It is pretty heart wrenching to see a great deal of folk these days suffer from severely debilitating syndromes that leave them paralyzed as well as completely dependent on the assistance of others. Good thing medical science have advanced by some degrees, and among these include automated wheelchairs that allow such folks unprecedented freedom to move around on their own, gaining back their self-respect and esteem in the process. When it comes to assistive technology, researchers from the University of South Florida are pushing the proverbial envelope even further by working on a wheelchair that has its own mechanical arm. What makes this special is the wheelchair’s ability to hold a system that relies on EEG, reading the user’s brain waves while sending translated signals to the robotic arm to move it accordingly. Man and machine working together telepathically? I’m sold.
Initial testing by human users has successfully proven that the WMRA control system can be used without having the user to use even a single muscle. The WMRA also will not use any pre-programmed movements unless chosen by the user beforehand. Rajiv Dubey, professor and chair of the USF Department of Mechanical Engineering, and director of the Center for Rehabilitation Engineering & Technology, has mentioned in passing that such a design (in the field of intelligent therapeutic and assistive robotic systems such as the WMRA) is based on sensor-fusion technology, which is utilized to map limited human input into complex motion via a method known as “sensor-assisted scaled teleoperation.”
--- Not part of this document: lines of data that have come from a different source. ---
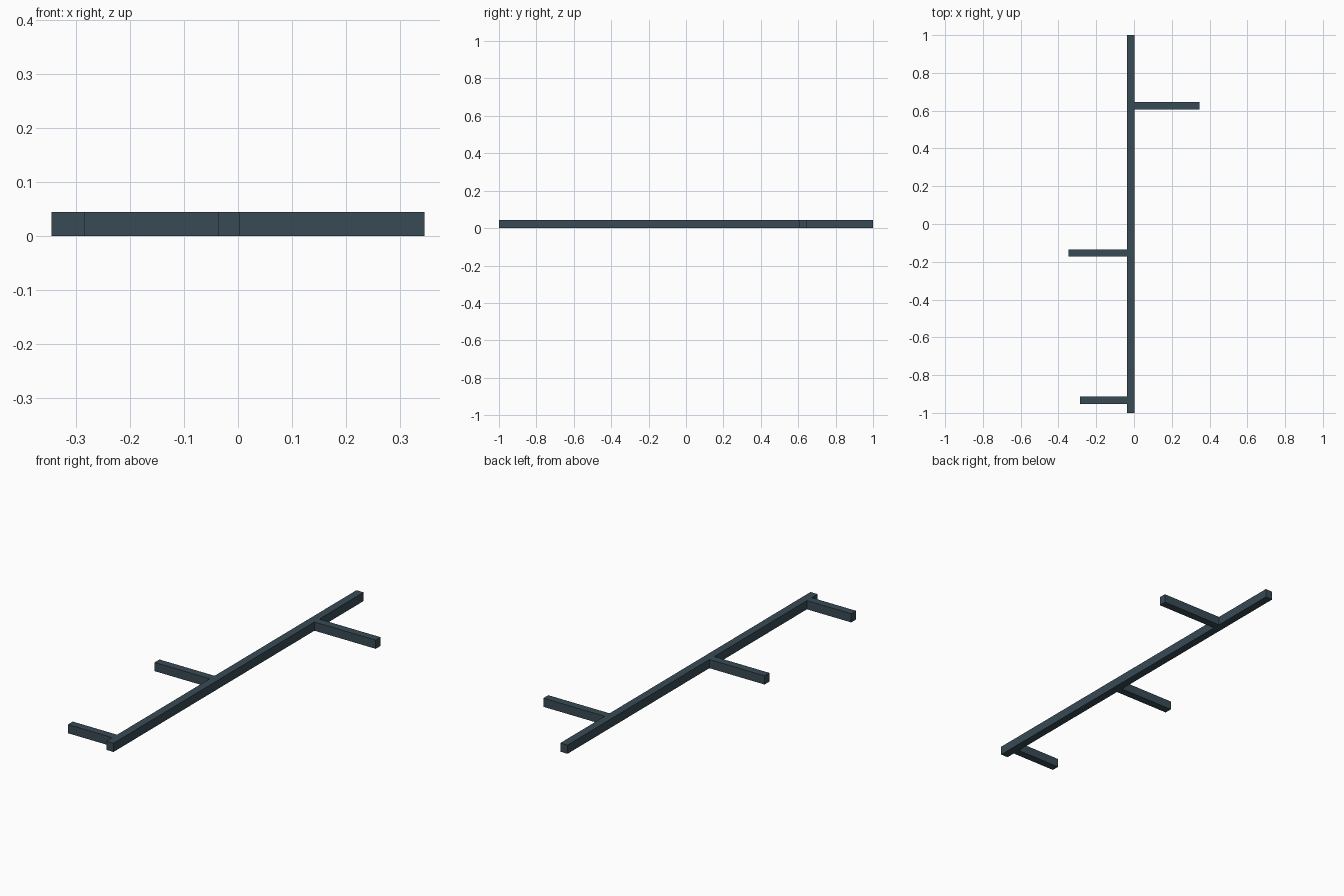
import bpy

if "Cube" in bpy.data.objects:
    bpy.data.objects.remove(bpy.data.objects["Cube"])

mat = bpy.data.materials.new("dark_slate")
mat.diffuse_color = (0.04, 0.07, 0.09, 1)
mat.use_nodes = True
mat.node_tree.nodes["Principled BSDF"].inputs["Base Color"].default_value = mat.diffuse_color

HEIGHT = 0.044


def bar(name, x0, x1, y0, y1):
    """Square-section bar lying on the floor, given by its plan extents."""
    bpy.ops.mesh.primitive_cube_add(
        size=1, location=((x0 + x1) / 2, (y0 + y1) / 2, HEIGHT / 2))
    ob = bpy.context.object
    ob.name = name
    ob.scale = (x1 - x0, y1 - y0, HEIGHT)
    bpy.ops.object.transform_apply(location=False, rotation=False, scale=True)
    ob.data.materials.append(mat)


# Long main beam, in two lengths butted together
LEFT, RIGHT = -0.037, 0.003
bar("main_beam_long", LEFT, RIGHT, -1.0, 0.568)
bar("main_beam_short", LEFT, RIGHT, 0.568, 1.0)

# Side arms
bar("right_arm", RIGHT, 0.346, 0.607, 0.646)
bar("left_middle_arm", -0.346, LEFT, -0.173, -0.134)
bar("left_front_arm", -0.285, LEFT, -0.953, -0.914)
The WMRA will seem like a heaven-sent device that will help folks suffering from “locked-in syndrome,” an entirely paralytic condition that leaves people unable to move despite maintaining a normal standard of intellectual standards. We hope that the WMRA will be made available to all soonest possible at the lowest price, although the latter will be almost impossible to achieve.